<<<<

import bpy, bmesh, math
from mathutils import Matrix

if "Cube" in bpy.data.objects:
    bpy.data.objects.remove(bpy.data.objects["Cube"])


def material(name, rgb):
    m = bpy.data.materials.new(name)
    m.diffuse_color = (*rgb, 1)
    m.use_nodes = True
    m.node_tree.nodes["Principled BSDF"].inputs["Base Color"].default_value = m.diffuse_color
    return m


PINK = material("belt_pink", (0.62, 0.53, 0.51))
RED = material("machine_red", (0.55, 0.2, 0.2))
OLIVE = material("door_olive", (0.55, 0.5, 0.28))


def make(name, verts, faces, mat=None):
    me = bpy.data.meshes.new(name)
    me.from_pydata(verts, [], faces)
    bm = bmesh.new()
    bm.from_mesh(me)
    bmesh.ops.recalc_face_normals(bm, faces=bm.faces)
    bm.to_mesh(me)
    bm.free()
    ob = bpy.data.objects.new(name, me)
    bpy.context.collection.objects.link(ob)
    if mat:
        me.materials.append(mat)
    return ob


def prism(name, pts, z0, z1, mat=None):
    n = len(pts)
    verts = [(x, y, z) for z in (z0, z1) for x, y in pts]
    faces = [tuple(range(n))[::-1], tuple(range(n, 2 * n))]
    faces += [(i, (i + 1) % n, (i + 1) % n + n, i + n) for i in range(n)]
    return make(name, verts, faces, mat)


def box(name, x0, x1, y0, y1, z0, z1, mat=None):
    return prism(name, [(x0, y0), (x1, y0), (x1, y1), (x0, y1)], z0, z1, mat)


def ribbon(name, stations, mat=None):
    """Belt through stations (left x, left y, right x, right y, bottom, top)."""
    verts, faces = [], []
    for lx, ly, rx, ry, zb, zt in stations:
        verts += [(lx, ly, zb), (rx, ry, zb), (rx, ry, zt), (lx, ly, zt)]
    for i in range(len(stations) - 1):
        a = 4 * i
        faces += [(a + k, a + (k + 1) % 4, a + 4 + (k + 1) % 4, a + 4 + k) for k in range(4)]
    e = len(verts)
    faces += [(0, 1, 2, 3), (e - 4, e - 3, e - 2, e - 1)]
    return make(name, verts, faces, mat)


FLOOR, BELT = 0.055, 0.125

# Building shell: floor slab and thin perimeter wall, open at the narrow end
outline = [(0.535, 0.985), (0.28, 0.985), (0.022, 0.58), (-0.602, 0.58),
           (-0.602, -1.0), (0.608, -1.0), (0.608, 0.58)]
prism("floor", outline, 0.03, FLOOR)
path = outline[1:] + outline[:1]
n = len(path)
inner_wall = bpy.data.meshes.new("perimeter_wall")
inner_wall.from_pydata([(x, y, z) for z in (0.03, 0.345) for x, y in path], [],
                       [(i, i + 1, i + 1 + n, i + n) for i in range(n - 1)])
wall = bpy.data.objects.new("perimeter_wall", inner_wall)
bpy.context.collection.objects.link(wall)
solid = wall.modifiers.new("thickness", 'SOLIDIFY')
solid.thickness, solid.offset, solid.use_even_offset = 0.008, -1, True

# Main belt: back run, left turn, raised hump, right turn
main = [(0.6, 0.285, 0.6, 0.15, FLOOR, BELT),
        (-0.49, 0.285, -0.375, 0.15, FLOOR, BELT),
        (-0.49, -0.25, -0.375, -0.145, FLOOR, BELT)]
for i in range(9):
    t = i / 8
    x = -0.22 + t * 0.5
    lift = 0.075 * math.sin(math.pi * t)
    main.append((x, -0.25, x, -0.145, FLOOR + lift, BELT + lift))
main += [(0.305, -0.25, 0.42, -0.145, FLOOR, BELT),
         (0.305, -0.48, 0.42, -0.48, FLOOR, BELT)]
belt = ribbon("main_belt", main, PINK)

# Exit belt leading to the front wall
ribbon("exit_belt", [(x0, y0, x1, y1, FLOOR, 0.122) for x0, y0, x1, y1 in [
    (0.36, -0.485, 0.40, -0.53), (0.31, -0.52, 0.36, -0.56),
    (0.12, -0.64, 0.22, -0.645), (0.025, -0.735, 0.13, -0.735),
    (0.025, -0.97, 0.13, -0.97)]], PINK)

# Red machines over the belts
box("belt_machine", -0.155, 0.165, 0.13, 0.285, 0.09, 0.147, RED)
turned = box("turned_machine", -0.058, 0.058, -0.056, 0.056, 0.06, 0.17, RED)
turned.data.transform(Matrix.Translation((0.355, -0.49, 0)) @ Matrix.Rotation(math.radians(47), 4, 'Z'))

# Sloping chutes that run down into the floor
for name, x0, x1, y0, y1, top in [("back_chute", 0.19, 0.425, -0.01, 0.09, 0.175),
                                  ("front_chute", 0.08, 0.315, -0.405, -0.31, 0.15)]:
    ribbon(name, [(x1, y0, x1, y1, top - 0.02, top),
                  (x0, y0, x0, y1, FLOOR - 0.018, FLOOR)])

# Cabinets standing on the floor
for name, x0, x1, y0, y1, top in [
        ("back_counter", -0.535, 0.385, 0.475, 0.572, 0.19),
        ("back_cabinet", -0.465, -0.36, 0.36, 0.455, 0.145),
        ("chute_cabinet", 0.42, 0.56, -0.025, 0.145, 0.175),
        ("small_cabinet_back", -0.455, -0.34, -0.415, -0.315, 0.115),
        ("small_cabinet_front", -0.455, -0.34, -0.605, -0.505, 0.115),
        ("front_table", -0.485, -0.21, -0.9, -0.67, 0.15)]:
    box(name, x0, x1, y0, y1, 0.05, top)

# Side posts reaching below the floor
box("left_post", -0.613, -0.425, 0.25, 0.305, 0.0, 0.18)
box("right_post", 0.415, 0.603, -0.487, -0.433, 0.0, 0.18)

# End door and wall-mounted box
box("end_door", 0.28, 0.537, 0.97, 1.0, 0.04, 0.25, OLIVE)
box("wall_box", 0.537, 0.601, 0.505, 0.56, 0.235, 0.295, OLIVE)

>>>>

Could you restate the listing above word for word?

import bpy, bmesh, math
from mathutils import Matrix

if "Cube" in bpy.data.objects:
    bpy.data.objects.remove(bpy.data.objects["Cube"])


def material(name, rgb):
    m = bpy.data.materials.new(name)
    m.diffuse_color = (*rgb, 1)
    m.use_nodes = True
    m.node_tree.nodes["Principled BSDF"].inputs["Base Color"].default_value = m.diffuse_color
    return m


PINK = material("belt_pink", (0.62, 0.53, 0.51))
RED = material("machine_red", (0.55, 0.2, 0.2))
OLIVE = material("door_olive", (0.55, 0.5, 0.28))


def make(name, verts, faces, mat=None):
    me = bpy.data.meshes.new(name)
    me.from_pydata(verts, [], faces)
    bm = bmesh.new()
    bm.from_mesh(me)
    bmesh.ops.recalc_face_normals(bm, faces=bm.faces)
    bm.to_mesh(me)
    bm.free()
    ob = bpy.data.objects.new(name, me)
    bpy.context.collection.objects.link(ob)
    if mat:
        me.materials.append(mat)
    return ob


def prism(name, pts, z0, z1, mat=None):
    n = len(pts)
    verts = [(x, y, z) for z in (z0, z1) for x, y in pts]
    faces = [tuple(range(n))[::-1], tuple(range(n, 2 * n))]
    faces += [(i, (i + 1) % n, (i + 1) % n + n, i + n) for i in range(n)]
    return make(name, verts, faces, mat)


def box(name, x0, x1, y0, y1, z0, z1, mat=None):
    return prism(name, [(x0, y0), (x1, y0), (x1, y1), (x0, y1)], z0, z1, mat)


def ribbon(name, stations, mat=None):
    """Belt through stations (left x, left y, right x, right y, bottom, top)."""
    verts, faces = [], []
    for lx, ly, rx, ry, zb, zt in stations:
        verts += [(lx, ly, zb), (rx, ry, zb), (rx, ry, zt), (lx, ly, zt)]
    for i in range(len(stations) - 1):
        a = 4 * i
        faces += [(a + k, a + (k + 1) % 4, a + 4 + (k + 1) % 4, a + 4 + k) for k in range(4)]
    e = len(verts)
    faces += [(0, 1, 2, 3), (e - 4, e - 3, e - 2, e - 1)]
    return make(name, verts, faces, mat)


FLOOR, BELT = 0.055, 0.125

# Building shell: floor slab and thin perimeter wall, open at the narrow end
outline = [(0.535, 0.985), (0.28, 0.985), (0.022, 0.58), (-0.602, 0.58),
           (-0.602, -1.0), (0.608, -1.0), (0.608, 0.58)]
prism("floor", outline, 0.03, FLOOR)
path = outline[1:] + outline[:1]
n = len(path)
inner_wall = bpy.data.meshes.new("perimeter_wall")
inner_wall.from_pydata([(x, y, z) for z in (0.03, 0.345) for x, y in path], [],
                       [(i, i + 1, i + 1 + n, i + n) for i in range(n - 1)])
wall = bpy.data.objects.new("perimeter_wall", inner_wall)
bpy.context.collection.objects.link(wall)
solid = wall.modifiers.new("thickness", 'SOLIDIFY')
solid.thickness, solid.offset, solid.use_even_offset = 0.008, -1, True

# Main belt: back run, left turn, raised hump, right turn
main = [(0.6, 0.285, 0.6, 0.15, FLOOR, BELT),
        (-0.49, 0.285, -0.375, 0.15, FLOOR, BELT),
        (-0.49, -0.25, -0.375, -0.145, FLOOR, BELT)]
for i in range(9):
    t = i / 8
    x = -0.22 + t * 0.5
    lift = 0.075 * math.sin(math.pi * t)
    main.append((x, -0.25, x, -0.145, FLOOR + lift, BELT + lift))
main += [(0.305, -0.25, 0.42, -0.145, FLOOR, BELT),
         (0.305, -0.48, 0.42, -0.48, FLOOR, BELT)]
belt = ribbon("main_belt", main, PINK)

# Exit belt leading to the front wall
ribbon("exit_belt", [(x0, y0, x1, y1, FLOOR, 0.122) for x0, y0, x1, y1 in [
    (0.36, -0.485, 0.40, -0.53), (0.31, -0.52, 0.36, -0.56),
    (0.12, -0.64, 0.22, -0.645), (0.025, -0.735, 0.13, -0.735),
    (0.025, -0.97, 0.13, -0.97)]], PINK)

# Red machines over the belts
box("belt_machine", -0.155, 0.165, 0.13, 0.285, 0.09, 0.147, RED)
turned = box("turned_machine", -0.058, 0.058, -0.056, 0.056, 0.06, 0.17, RED)
turned.data.transform(Matrix.Translation((0.355, -0.49, 0)) @ Matrix.Rotation(math.radians(47), 4, 'Z'))

# Sloping chutes that run down into the floor
for name, x0, x1, y0, y1, top in [("back_chute", 0.19, 0.425, -0.01, 0.09, 0.175),
                                  ("front_chute", 0.08, 0.315, -0.405, -0.31, 0.15)]:
    ribbon(name, [(x1, y0, x1, y1, top - 0.02, top),
                  (x0, y0, x0, y1, FLOOR - 0.018, FLOOR)])

# Cabinets standing on the floor
for name, x0, x1, y0, y1, top in [
        ("back_counter", -0.535, 0.385, 0.475, 0.572, 0.19),
        ("back_cabinet", -0.465, -0.36, 0.36, 0.455, 0.145),
        ("chute_cabinet", 0.42, 0.56, -0.025, 0.145, 0.175),
        ("small_cabinet_back", -0.455, -0.34, -0.415, -0.315, 0.115),
        ("small_cabinet_front", -0.455, -0.34, -0.605, -0.505, 0.115),
        ("front_table", -0.485, -0.21, -0.9, -0.67, 0.15)]:
    box(name, x0, x1, y0, y1, 0.05, top)

# Side posts reaching below the floor
box("left_post", -0.613, -0.425, 0.25, 0.305, 0.0, 0.18)
box("right_post", 0.415, 0.603, -0.487, -0.433, 0.0, 0.18)

# End door and wall-mounted box
box("end_door", 0.28, 0.537, 0.97, 1.0, 0.04, 0.25, OLIVE)
box("wall_box", 0.537, 0.601, 0.505, 0.56, 0.235, 0.295, OLIVE)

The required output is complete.